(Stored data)
►

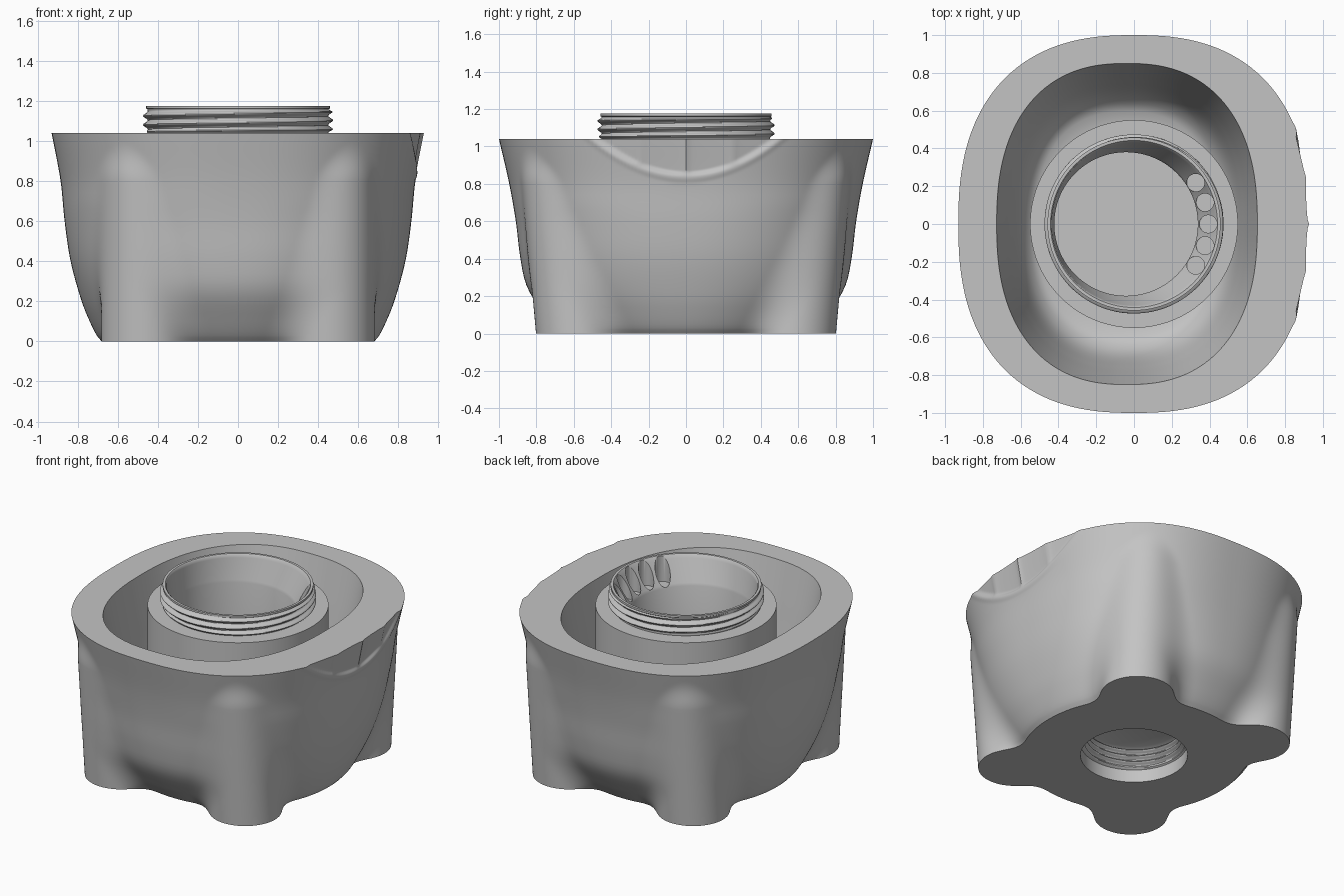
import bpy, bmesh, math

if "Cube" in bpy.data.objects:
    bpy.data.objects.remove(bpy.data.objects["Cube"], do_unlink=True)

SEG = 320
grey = bpy.data.materials.new("plain_grey")
grey.use_nodes = True
COLOR = (0.55, 0.55, 0.55, 1)
grey.diffuse_color = COLOR
grey.node_tree.nodes["Principled BSDF"].inputs["Base Color"].default_value = COLOR


def interp(table, z):
    """Smooth interpolation through a short list of (z, value)."""
    if z <= table[0][0]:
        return table[0][1]
    n = len(table)

    def slope(j):
        (za, va), (zb, vb) = table[max(j - 1, 0)], table[min(j + 1, n - 1)]
        return (vb - va) / (zb - za)
    for i in range(n - 1):
        (z0, v0), (z1, v1) = table[i], table[i + 1]
        if z <= z1:
            t, h = (z - z0) / (z1 - z0), z1 - z0
            a, b = slope(i) * h, slope(i + 1) * h
            return (v0 + a * t + (3 * (v1 - v0) - 2 * a - b) * t ** 2
                    + (a + b - 2 * (v1 - v0)) * t ** 3)
    return table[-1][1]


def smoothstep(v):
    v = max(0, min(1, v))
    return v * v * (3 - 2 * v)


def super_radius(t, a, b, n):
    return (abs(math.cos(t) / a) ** n + abs(math.sin(t) / b) ** n) ** (-1 / n)


def loft(name, rings):
    """Skin closed rings in order and cap both ends."""
    bm = bmesh.new()
    loops = [[bm.verts.new(ring(2 * math.pi * i / SEG)) for i in range(SEG)] for ring in rings]
    for lo, hi in zip(loops, loops[1:]):
        for i in range(SEG):
            j = (i + 1) % SEG
            bm.faces.new((lo[i], lo[j], hi[j], hi[i]))
    bm.faces.new(loops[0])
    bm.faces.new(loops[-1])
    bmesh.ops.recalc_face_normals(bm, faces=bm.faces)
    mesh = bpy.data.meshes.new(name)
    bm.to_mesh(mesh)
    bm.free()
    mesh.materials.append(grey)
    obj = bpy.data.objects.new(name, mesh)
    bpy.context.collection.objects.link(obj)
    return obj


def circle(r, z, cx=0.0):
    return lambda t: (cx + r * math.cos(t), r * math.sin(t), z)


def thread(r, depth, pitch, z, z0, z1):
    """Ring of a helical thread that fades out at z0 and z1."""
    fade = max(0, min(1, (z - z0) / 0.015, (z1 - z) / 0.015))

    def ring(t):
        u = z / pitch - t / (2 * math.pi)
        rr = r + depth * fade * (0.5 - 0.5 * math.cos(2 * math.pi * u))
        return rr * math.cos(t), rr * math.sin(t), z
    return ring


# Outer wall: rounded square bowl blended with four feet
HALF_X = [(0, .68), (.03, .705), (.1, .74), (.2, .78), (.4, .835), (.6, .865), (.8, .885), (1.04, .93)]
HALF_Y = [(0, .68), (.03, .71), (.1, .76), (.25, .85), (.4, .885), (.6, .91), (.8, .945), (1.04, 1)]
TOP = 1.04


def outer(z):
    a, b = interp(HALF_X, z), interp(HALF_Y, z)
    n = 2.05 + 0.4 * min(1, z / 0.7)
    fx, fy = 0.46, 0.58 + 0.09 * z
    fr = 0.222 - 0.03 * smoothstep((z - 0.8) / 0.24)
    k = 0.13 - 0.11 * smoothstep(z)

    def ring(t):
        c, s = abs(math.cos(t)), abs(math.sin(t))
        body = super_radius(t, a, b, n)
        # walk inwards until the blended body and foot surface is met
        r = 1.15
        for _ in range(40):
            d1, d2 = r - body, math.hypot(r * c - fx, r * s - fy) - fr
            h = max(0, k - abs(d1 - d2)) / k
            gap = min(d1, d2) - h * h * k / 4
            r -= gap
            if abs(gap) < 0.0003:
                break
        # scalloped grip panel under the rim on the +x side
        y = r * math.sin(t)
        if math.cos(t) > 0 and abs(y) < 0.54:
            over = z - (0.84 + 0.2 * (y / 0.5) ** 2)
            u = (y / 0.25) % 1
            cut = 0.003 + 0.013 * math.sqrt(max(0, 1 - (2 * u - 1) ** 2))
            r += 0.004 * smoothstep((over + 0.04) / 0.03) * smoothstep((0.02 - over) / 0.03)
            r -= cut * smoothstep(over / 0.03)
        return r * math.cos(t), r * math.sin(t), z
    return ring


# Moat wall: off-centre rounded bowl around the pillar
MOAT = [(.25, .7), (.3, .77), (.4, .83), (.6, .89), (.8, .94), (1.04, 1)]


def moat(z):
    s = interp(MOAT, z)

    def ring(t):
        r = super_radius(t, 0.69 * s, 0.85 * s, 2.4)
        return r * math.cos(t) - 0.037, r * math.sin(t), z
    return ring


rings = [circle(0.02, 0.23), circle(0.29, 0.23)]
rings += [thread(0.315, -0.025, 0.04, 0.22 - 0.004 * i, 0.09, 0.225) for i in range(33)]
rings += [circle(0.325, 0.085), circle(0.325, 0.0)]
heights = [0, .01, .02, .03, .05, .075] + [0.1 + 0.04 * i for i in range(18)]
heights += [0.8 + 0.006 * i for i in range(1, 41)]
rings += [outer(z) for z in heights]
rings += [moat(TOP - 0.79 * i / 24) for i in range(25)]
rings += [circle(0.5, 0.245), circle(0.02, 0.245)]
bowl = loft("bowl_with_feet", rings)

# Central pillar with threaded neck and eccentric bore
rings = [circle(0.02, 0.24), circle(0.55, 0.24), circle(0.55, 1.038), circle(0.45, 1.038)]
rings += [thread(0.45, 0.024, 0.045, 1.042 + 0.004 * i, 1.04, 1.16) for i in range(30)]
rings += [circle(0.458, 1.162), circle(0.458, 1.175), circle(0.442, 1.175)]
for i in range(11):
    f = i / 10
    rings.append(circle(0.436 - 0.056 * f, 1.168 - 0.17 * f, -0.042 * f))
rings += [circle(0.38, 0.3, -0.042), circle(0.02, 0.3, -0.042)]
pillar = loft("threaded_pillar", rings)

# Row of round pockets cut in the sloping side of the bore
for i in range(-2, 3):
    ang = 0.295 * i
    bpy.ops.mesh.primitive_cylinder_add(vertices=32, radius=0.047, depth=0.3,
                                        location=(0.393 * math.cos(ang), 0.393 * math.sin(ang), 1.15))
    cutter = bpy.context.object
    cutter.name = "pocket_cutter"
    mod = pillar.modifiers.new("pocket", 'BOOLEAN')
    mod.operation, mod.object, mod.solver = 'DIFFERENCE', cutter, 'EXACT'
    bpy.context.view_layer.objects.active = pillar
    bpy.ops.object.modifier_apply(modifier=mod.name)
    bpy.data.objects.remove(cutter, do_unlink=True)

for obj in (bowl, pillar):
    bpy.ops.object.select_all(action='DESELECT')
    obj.select_set(True)
    bpy.context.view_layer.objects.active = obj
    bpy.ops.object.shade_smooth_by_angle(angle=math.radians(40))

◄

### Exercise aim
Your answer should be the lines from the one containing "rings += [thread(0.315, -0.025, 0.04, 0.22" through the last line of the records, repeated exactly and with nothing added.

### Solved exercise
rings += [thread(0.315, -0.025, 0.04, 0.22 - 0.004 * i, 0.09, 0.225) for i in range(33)]
rings += [circle(0.325, 0.085), circle(0.325, 0.0)]
heights = [0, .01, .02, .03, .05, .075] + [0.1 + 0.04 * i for i in range(18)]
heights += [0.8 + 0.006 * i for i in range(1, 41)]
rings += [outer(z) for z in heights]
rings += [moat(TOP - 0.79 * i / 24) for i in range(25)]
rings += [circle(0.5, 0.245), circle(0.02, 0.245)]
bowl = loft("bowl_with_feet", rings)

# Central pillar with threaded neck and eccentric bore
rings = [circle(0.02, 0.24), circle(0.55, 0.24), circle(0.55, 1.038), circle(0.45, 1.038)]
rings += [thread(0.45, 0.024, 0.045, 1.042 + 0.004 * i, 1.04, 1.16) for i in range(30)]
rings += [circle(0.458, 1.162), circle(0.458, 1.175), circle(0.442, 1.175)]
for i in range(11):
    f = i / 10
    rings.append(circle(0.436 - 0.056 * f, 1.168 - 0.17 * f, -0.042 * f))
rings += [circle(0.38, 0.3, -0.042), circle(0.02, 0.3, -0.042)]
pillar = loft("threaded_pillar", rings)

# Row of round pockets cut in the sloping side of the bore
for i in range(-2, 3):
    ang = 0.295 * i
    bpy.ops.mesh.primitive_cylinder_add(vertices=32, radius=0.047, depth=0.3,
                                        location=(0.393 * math.cos(ang), 0.393 * math.sin(ang), 1.15))
    cutter = bpy.context.object
    cutter.name = "pocket_cutter"
    mod = pillar.modifiers.new("pocket", 'BOOLEAN')
    mod.operation, mod.object, mod.solver = 'DIFFERENCE', cutter, 'EXACT'
    bpy.context.view_layer.objects.active = pillar
    bpy.ops.object.modifier_apply(modifier=mod.name)
    bpy.data.objects.remove(cutter, do_unlink=True)

for obj in (bowl, pillar):
    bpy.ops.object.select_all(action='DESELECT')
    obj.select_set(True)
    bpy.context.view_layer.objects.active = obj
    bpy.ops.object.shade_smooth_by_angle(angle=math.radians(40))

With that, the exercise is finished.